The federal government is responsible for implementing new health care policies in the United States to ensure that the citizens have access to quality health care. However, the government cannot enforce it new health reforms without sufficient background information. Therefore, the federal government maintains an information system that can help it to store, access and retrieve data that it can use for public health funding and surveillance (Longest, 2016). The federal government creates data network through funding national surveys, vital statistics and medical data records (Bernstein & Sweeney, 2012). Examples of sources of health data available at the federal level include the Centres for Medicare and Medicaid Services (CMS), American Medical Association, Medical Group Management Association, Federal Employees Health Benefits Program and the Agency for Healthcare Research and Quality.

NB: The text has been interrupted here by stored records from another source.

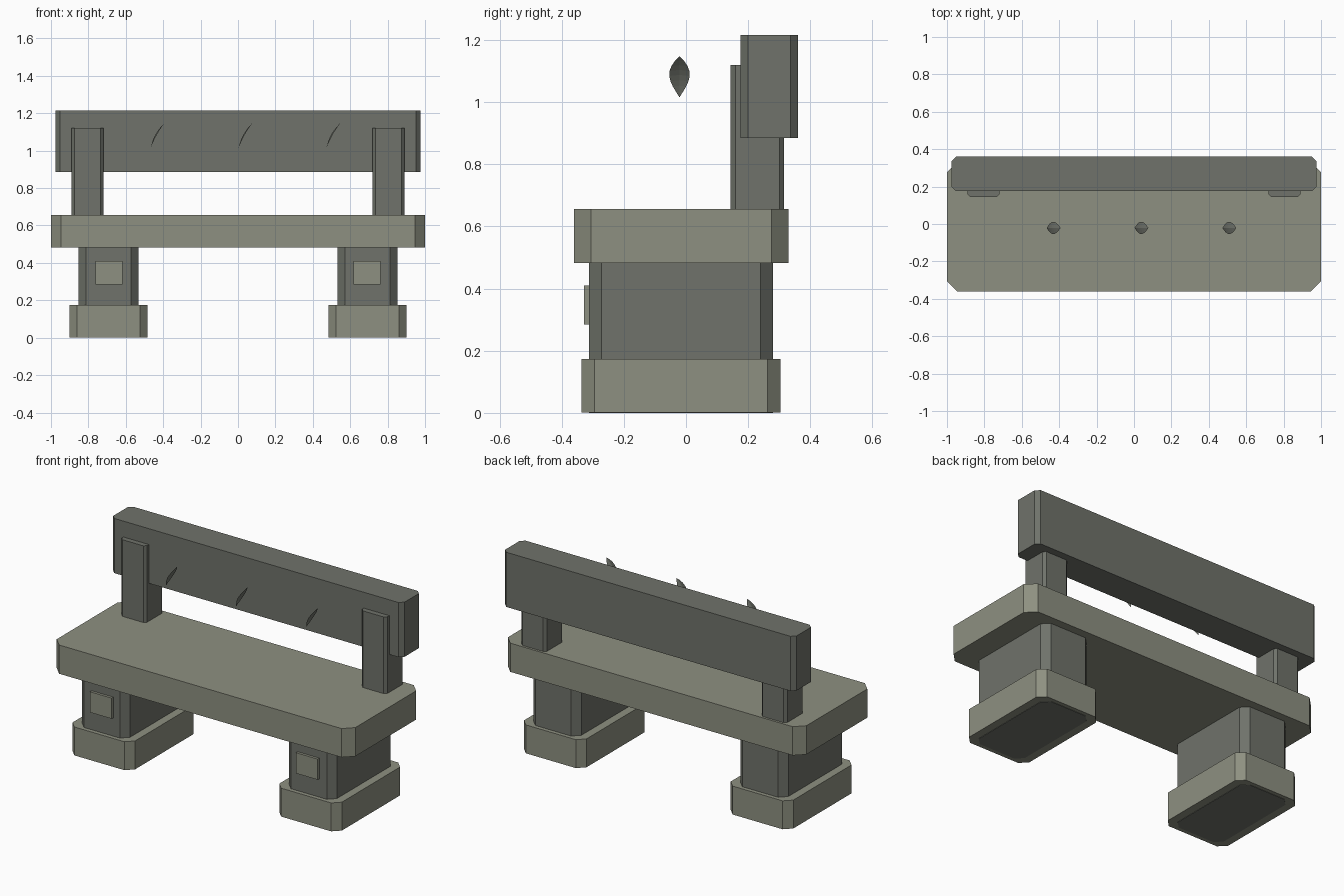
import bpy, bmesh, math

if "Cube" in bpy.data.objects:
    bpy.data.objects.remove(bpy.data.objects["Cube"])


def material(name, rgb):
    m = bpy.data.materials.new(name)
    m.diffuse_color = (*rgb, 1)
    m.use_nodes = True
    m.node_tree.nodes["Principled BSDF"].inputs["Base Color"].default_value = m.diffuse_color
    return m


LIGHT = material("light_stone", (0.27, 0.28, 0.22))
DARK = material("dark_stone", (0.16, 0.17, 0.145))


def finish(name, bm, mat):
    me = bpy.data.meshes.new(name)
    bm.to_mesh(me)
    bm.free()
    me.materials.append(mat)
    ob = bpy.data.objects.new(name, me)
    bpy.context.collection.objects.link(ob)
    return ob


def block(name, x, y, z, mat, cut=0.0):
    """Upright block with its four vertical corners cut off."""
    (x0, x1), (y0, y1), (z0, z1) = x, y, z
    if cut:
        pts = [(x0 + cut, y0), (x1 - cut, y0), (x1, y0 + cut), (x1, y1 - cut),
               (x1 - cut, y1), (x0 + cut, y1), (x0, y1 - cut), (x0, y0 + cut)]
    else:
        pts = [(x0, y0), (x1, y0), (x1, y1), (x0, y1)]
    bm = bmesh.new()
    face = bm.faces.new([bm.verts.new((px, py, z0)) for px, py in pts])
    ext = bmesh.ops.extrude_face_region(bm, geom=[face], use_keep_orig=True)
    top = [v for v in ext["geom"] if isinstance(v, bmesh.types.BMVert)]
    bmesh.ops.translate(bm, verts=top, vec=(0, 0, z1 - z0))
    bmesh.ops.recalc_face_normals(bm, faces=bm.faces)
    return finish(name, bm, mat)


# Seat slab and backrest
block("seat", (-1, 1), (-0.36, 0.33), (0.482, 0.656), LIGHT, 0.054)
block("backrest", (-0.976, 0.976), (0.176, 0.36), (0.885, 1.216), DARK, 0.024)

# Supports on both sides
for side, s in (("left", -1), ("right", 1)):
    def span(a, b):
        return tuple(sorted((s * a, s * b)))
    block(side + "_foot", span(0.483, 0.902), (-0.337, 0.304), (0.002, 0.174), LIGHT, 0.042)
    block(side + "_leg", span(0.533, 0.853), (-0.312, 0.28), (0, 0.482), DARK, 0.04)
    block(side + "_leg_plaque", span(0.617, 0.763), (-0.328, -0.29), (0.285, 0.41), LIGHT)
    block(side + "_back_post", span(0.72, 0.89), (0.144, 0.316), (0.655, 1.12), DARK, 0.015)


def leaf(name, cx):
    """Thin tilted leaf blade, folded gently along its midrib."""
    bm = bmesh.new()
    n = 8
    rows = []
    for i in range(n + 1):
        t = i / n
        half = 0.033 * math.sin(math.pi * t ** 1.12) ** 0.9 if 0 < i < n else 0
        bow = math.sin(math.pi * t)
        row = []
        for k in ((-1, 0, 1) if half else (0,)):
            lift = bow * (0.012 if k == 0 else 0.005)
            row.append(bm.verts.new((cx - 0.037 + 0.074 * t - 0.87 * lift,
                                     -0.021 + k * half,
                                     1.016 + 0.132 * t + 0.49 * lift)))
        rows.append(row)
    for a, b in zip(rows, rows[1:]):
        for k in range(2):
            if len(a) == 1:
                bm.faces.new((a[0], b[k + 1], b[k]))
            elif len(b) == 1:
                bm.faces.new((a[k], a[k + 1], b[0]))
            else:
                bm.faces.new((a[k], a[k + 1], b[k + 1], b[k]))
    bmesh.ops.recalc_face_normals(bm, faces=bm.faces)
    return finish(name, bm, DARK)


# Row of small leaves in front of the backrest
for i, cx in enumerate((-0.43, 0.04, 0.51)):
    leaf("leaf_%d" % (i + 1), cx)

CMS data contains information like patient medical eligibility, utilization, and payment. This data source is important in public health funding in that it helps to monitor health status and plan health services for Americans (Longest, 2016). American Medical Association publishes relevant information that includes clinical procedures that are performed by the physicians. This information is particularly important in identifying risks and health hazards in medical practices in the US. Medical Group Management Association provides information on the cost of medical practice that may provide valuable insights that can help the federal government to budget for health expenditure. Federal Employees Health Benefits Program contains data regarding the medical claims of federal employees as well as their dependents. Agency for Healthcare Research and Quality data source includes information like inpatient data from all hospitals. This information may be useful to the federal government and other public health agencies like the CMS to plan for emergencies, assesses prevalent diseases, identify risks and budget for health expenditure.
Bernstein, A. B. & Sweeney, M. H. (2012). Public Health Surveillance Data: Legal, Policy, Ethical, Regulatory, and Practical Issues. Retrieved from https://www.cdc.gov/Mmwr/preview/mmwrhtml/su6103a7.htm
Longest, B. (2016). Health policymaking in the United States.